  1. Ensure law enforcement officers are appropriately trained for interacting with and interviewing sexual assault survivors.

  2. Assure that survivors have adequate choices in how and when they report the incident to either an officer or an advocate.

  3. Promote building trust between law enforcement officers and local advocates.

While some people may not immediately see sexual assault as a policy topic with inherent inequities, studies show those who are Black, Indigenous, or People of Color experience sexual assault more often and report it less often. In addition, a large number of sexual assault cases in all populations go unreported, including to advocates, and many in Red Wing don’t know the services available to them locally.

The team’s fourth recommendation focuses on hiring practices. The Advisory Team originally recommended the police department review its hiring practices to prioritize hiring a bilingual officer.

At the council meeting on Feb. 8, President Becky Norton broadened that recommendation to include a review of hiring practices and criteria across the city organization and that the city’s human resources department bring back recommendations to the council on ways it will actively seek out bilingual and Black, Indigenous, and People of Color applicants. With this expansion, the Council unanimously approved all four recommendations.

The full recommendations can be seen at the Policies and Practices website page listed below.

Q: What is the difference between systemic racism and individual racism?

A: This project focuses on systemic racism, not individual racism. Individual racism refers to individual, internal beliefs and behaviors. Systemic racism refers to the larger systems that have been built on unfair and unequal practices for so many years they are often viewed as “baked into” our way of doing things.

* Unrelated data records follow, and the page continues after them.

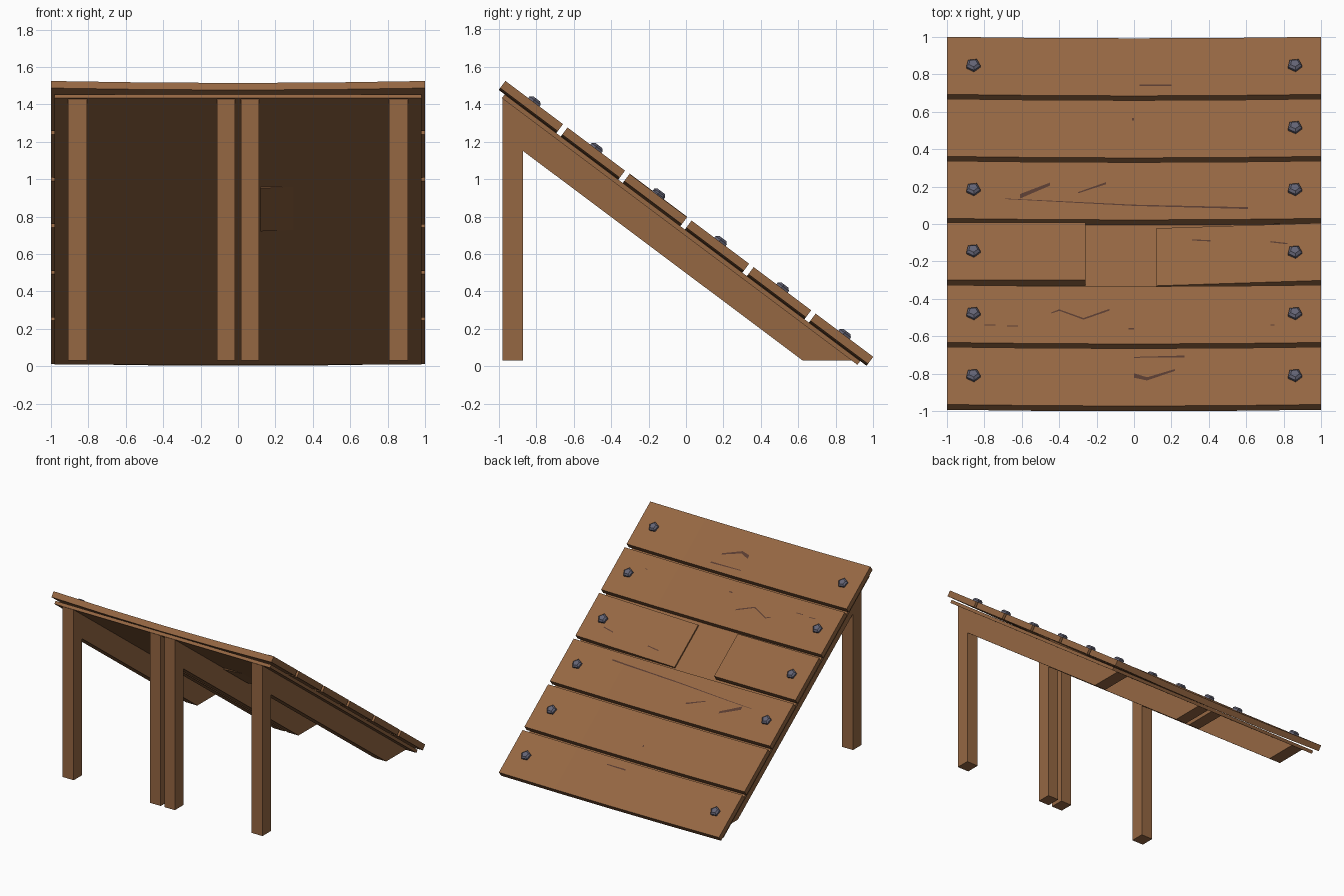
import bpy
import bmesh
import math
from mathutils import Vector, Matrix

cube = bpy.data.objects.get("Cube")
if cube:
    bpy.data.objects.remove(cube, do_unlink=True)


def material(name, rgb):
    mat = bpy.data.materials.new(name)
    mat.use_nodes = True
    color = (*rgb, 1.0)
    mat.diffuse_color = color
    mat.node_tree.nodes["Principled BSDF"].inputs["Base Color"].default_value = color
    return mat


WOOD = material("brown wood", (0.30, 0.135, 0.055))
SCRATCH = material("dark scratch", (0.10, 0.045, 0.03))
METAL = material("grey metal", (0.125, 0.125, 0.175))

# Slope frame: origin at the high edge, running down towards the back
ORIGIN = Vector((0, -0.965, 1.525))
DOWN = Vector((0, 0.8, -0.6))
NORMAL = Vector((0, 0.6, 0.8))
PITCH, GAP, THICK, SAG = 0.4145, 0.03, 0.047, 0.013


def on_slope(x, s, n):
    return ORIGIN + Vector((x, 0, 0)) + DOWN * s + NORMAL * n


def finish(bm, name, mat):
    bmesh.ops.recalc_face_normals(bm, faces=bm.faces)
    mesh = bpy.data.meshes.new(name)
    bm.to_mesh(mesh)
    bm.free()
    mesh.materials.append(mat)
    obj = bpy.data.objects.new(name, mesh)
    bpy.context.collection.objects.link(obj)
    return obj


def loft(name, sections, mat):
    """Join matching rings of points and cap both ends."""
    bm = bmesh.new()
    rings = [[bm.verts.new(p) for p in sec] for sec in sections]
    for a, b in zip(rings, rings[1:]):
        for i in range(len(a)):
            j = (i + 1) % len(a)
            bm.faces.new((a[i], a[j], b[j], b[i]))
    bm.faces.new(rings[0])
    bm.faces.new(rings[-1])
    return finish(bm, name, mat)


def board(name, xs, s0, s1, thick, height):
    loft(name, [[on_slope(x, s0, height(x)), on_slope(x, s1, height(x)),
                 on_slope(x, s1, height(x) - thick), on_slope(x, s0, height(x) - thick)]
                for x in xs], WOOD)


# Height of a sagging plank, straight between its five cross-sections
BOW_XS = [-1, -0.5, 0, 0.5, 1]


def bow(x):
    a = min(math.floor(x * 2) / 2, 0.5)
    ha, hb = (-SAG * (1 - v * v) for v in (a, a + 0.5))
    return ha + (hb - ha) * (x - a) * 2


def sunk(x):
    return -0.054 * (1 - x)


def level(x):
    return 0.002


# Deck planks, the third one broken in two
for row in range(6):
    s0 = row * PITCH
    s1 = s0 + PITCH - GAP
    if row == 2:
        board("broken_plank_right", [-1, -0.26], s0, s1, THICK, level)
        board("broken_plank_left", [0.12, 1], s0, s1, THICK, sunk)
    else:
        board(f"plank_{row + 1}", BOW_XS, s0, s1, THICK, bow)

# Backing sheet under the planks
board("backing_sheet", [-0.98, 0.98], 0.04, 2.415, 0.025, lambda x: -0.06)

# Legs: post and sloping beam in one profile
LEG = [(-0.98, 0.03), (-0.87, 0.03), (-0.87, 1.15), (0.625, 0.03),
       (0.89, 0.03), (-0.98, 1.432)]
for side, label in ((-1, "right"), (1, "left")):
    for x, width, place in ((0.858, 0.102, "outer"), (0.064, 0.096, "inner")):
        loft(f"{place}_{label}_leg",
             [[Vector((side * x + e * width / 2, y, z)) for y, z in LEG] for e in (-1, 1)],
             WOOD)

# Five-sided bolts, one missing
ROT = Matrix((Vector((1, 0, 0)), -DOWN, NORMAL)).transposed()


def bolt(x, s, n):
    centre = on_slope(x, s, n)
    rings = []
    for radius, height in ((0.04, -0.01), (0.04, 0.014), (0.025, 0.026)):
        ring = []
        for k in range(5):
            a = math.tau * k / 5 + 0.2
            ring.append(centre + ROT @ Vector((radius * math.cos(a), radius * math.sin(a), height)))
        rings.append(ring)
    loft("bolt", rings, METAL)


for row in range(6):
    for x in (-0.86, 0.86):
        if (row, x) != (4, -0.86):
            n = bow(x) if row != 2 else (sunk(x) if x > 0 else level(x))
            bolt(x, row * PITCH + (PITCH - GAP) / 2, n)


# Scratches: thin tapered strips lying on the planks
def scratch(points, w0, w1, height=bow):
    path = []
    for (xa, ya), (xb, yb) in zip(points, points[1:]):
        path += [(xa + (xb - xa) * k / 6, ya + (yb - ya) * k / 6) for k in range(6)]
    path.append(points[-1])
    bm = bmesh.new()
    rows = []
    for i, (x, y) in enumerate(path):
        w = w0 + (w1 - w0) * i / (len(path) - 1)
        n = height(x) + 0.002
        s = (y - ORIGIN.y - NORMAL.y * n) / DOWN.y
        rows.append([bm.verts.new(on_slope(x, s + d * w, n)) for d in (-0.5, 0.5)])
    for a, b in zip(rows, rows[1:]):
        bm.faces.new((a[0], b[0], b[1], a[1]))
    for f in bm.faces:
        f.normal_update()
        if f.normal.z < 0:
            f.normal_flip()
    mesh = bpy.data.meshes.new("scratch")
    bm.to_mesh(mesh)
    bm.free()
    mesh.materials.append(SCRATCH)
    bpy.context.collection.objects.link(bpy.data.objects.new("scratch", mesh))


scratch([(0.03, 0.742), (0.2, 0.742)], 0.012, 0.008)
scratch([(-0.01, 0.56), (0.0, 0.56)], 0.015, 0.015)
scratch([(-0.61, 0.148), (-0.45, 0.213)], 0.03, 0.02)
scratch([(-0.3, 0.167), (-0.15, 0.218)], 0.008, 0.014)
scratch([(-0.69, 0.135), (0, 0.1), (0.61, 0.085)], 0.004, 0.012)
scratch([(0.31, -0.085), (0.41, -0.09)], 0.008, 0.008, sunk)
scratch([(0.73, -0.095), (0.82, -0.105)], 0.008, 0.008, sunk)
scratch([(-0.44, -0.475), (-0.4, -0.46), (-0.27, -0.507), (-0.13, -0.458)], 0.008, 0.012)
scratch([(-0.8, -0.54), (-0.74, -0.54)], 0.006, 0.006)
scratch([(-0.68, -0.546), (-0.62, -0.546)], 0.006, 0.006)
scratch([(-0.03, -0.56), (0.0, -0.56)], 0.01, 0.01)
scratch([(0.73, -0.54), (0.75, -0.54)], 0.006, 0.006)
scratch([(0, -0.713), (0.27, -0.708)], 0.006, 0.012)
scratch([(0, -0.81), (0.07, -0.828), (0.22, -0.78)], 0.03, 0.012)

Organizations including local government often don’t understand that we sometimes still foster those unjust practices today, intentionally or unintentionally, and this can lead to vast differences in people’s health, economics, education, and well-being.

Local, state and national governments have always played a role in creating and maintaining racial inequities (redlining in the housing sector is one of thousands of examples). Minnesota, unfortunately, still has one of the country’s largest quality-of-life disparities between white residents and residents of color — and those unfair advantages and disadvantages occur in Red Wing, too.

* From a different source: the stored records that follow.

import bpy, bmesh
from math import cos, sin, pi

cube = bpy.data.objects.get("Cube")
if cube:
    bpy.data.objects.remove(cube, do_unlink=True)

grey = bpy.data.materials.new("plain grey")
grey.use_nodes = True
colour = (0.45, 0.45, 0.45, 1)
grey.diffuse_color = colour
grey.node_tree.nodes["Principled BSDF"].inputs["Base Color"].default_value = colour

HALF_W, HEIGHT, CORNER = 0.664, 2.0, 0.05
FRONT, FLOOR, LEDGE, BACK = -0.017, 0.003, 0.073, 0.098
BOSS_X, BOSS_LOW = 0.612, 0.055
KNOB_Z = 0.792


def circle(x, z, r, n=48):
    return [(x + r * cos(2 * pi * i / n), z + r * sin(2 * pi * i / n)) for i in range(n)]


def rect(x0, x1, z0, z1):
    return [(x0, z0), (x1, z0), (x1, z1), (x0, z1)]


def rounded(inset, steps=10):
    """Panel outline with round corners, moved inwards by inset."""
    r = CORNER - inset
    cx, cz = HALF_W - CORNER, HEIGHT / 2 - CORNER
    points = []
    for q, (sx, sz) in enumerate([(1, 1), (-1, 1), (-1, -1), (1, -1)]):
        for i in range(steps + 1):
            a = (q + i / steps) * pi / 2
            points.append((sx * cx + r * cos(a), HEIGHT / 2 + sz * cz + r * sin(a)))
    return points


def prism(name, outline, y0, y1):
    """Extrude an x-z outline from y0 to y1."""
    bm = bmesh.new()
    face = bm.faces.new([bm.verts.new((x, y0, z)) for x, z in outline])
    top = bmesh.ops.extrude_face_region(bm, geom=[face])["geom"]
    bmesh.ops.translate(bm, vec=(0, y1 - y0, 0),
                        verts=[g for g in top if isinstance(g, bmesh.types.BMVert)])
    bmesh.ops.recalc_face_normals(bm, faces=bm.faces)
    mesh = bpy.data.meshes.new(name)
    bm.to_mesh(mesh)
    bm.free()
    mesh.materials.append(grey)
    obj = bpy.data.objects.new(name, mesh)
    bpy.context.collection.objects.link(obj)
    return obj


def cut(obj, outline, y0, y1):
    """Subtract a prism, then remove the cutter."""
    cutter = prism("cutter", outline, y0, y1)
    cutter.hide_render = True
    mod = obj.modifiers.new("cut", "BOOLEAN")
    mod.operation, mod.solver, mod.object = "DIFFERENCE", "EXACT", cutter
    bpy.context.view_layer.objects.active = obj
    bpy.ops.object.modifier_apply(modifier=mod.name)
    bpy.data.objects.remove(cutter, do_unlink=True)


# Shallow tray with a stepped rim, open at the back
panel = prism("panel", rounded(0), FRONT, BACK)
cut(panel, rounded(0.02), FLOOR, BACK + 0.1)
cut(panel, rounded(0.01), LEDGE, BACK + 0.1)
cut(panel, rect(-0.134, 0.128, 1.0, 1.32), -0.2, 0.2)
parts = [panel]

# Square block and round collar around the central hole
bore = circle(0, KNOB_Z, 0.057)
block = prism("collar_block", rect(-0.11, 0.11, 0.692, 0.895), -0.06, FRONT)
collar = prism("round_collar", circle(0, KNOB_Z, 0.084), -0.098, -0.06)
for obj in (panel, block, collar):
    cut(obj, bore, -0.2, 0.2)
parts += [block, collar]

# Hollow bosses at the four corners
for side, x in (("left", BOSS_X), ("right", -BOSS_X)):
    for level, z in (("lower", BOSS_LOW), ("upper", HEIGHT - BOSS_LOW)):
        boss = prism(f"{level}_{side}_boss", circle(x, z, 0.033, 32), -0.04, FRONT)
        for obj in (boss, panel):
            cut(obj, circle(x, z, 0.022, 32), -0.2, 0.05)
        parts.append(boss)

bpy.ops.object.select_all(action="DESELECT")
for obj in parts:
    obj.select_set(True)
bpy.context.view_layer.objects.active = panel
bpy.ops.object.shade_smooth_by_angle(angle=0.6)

Q: How do I get information on when the Advisory Team meets and what they talk about?

A: The Advisory Team meets the second Wednesday of every month from 6 to 8p.m. You can find past and present agendas, summary notes, presentations, materials and recordings of meeting segments on the city’s website at this link: www.red-wing.org/1031/Policy-and- Practice-Project.

If you have further questions, contact Leise at michelle.leise@ci.red-wing.mn.us or 651-385-3618. For periodic updates, you can also sign up for City Beat, the city of Red Wing’s free online newsletter that provides information and ways to give feedback and ideas on government happenings. Visit www.red-wing.org/citybeat and you’ll get City Beat delivered to your inbox twice a month.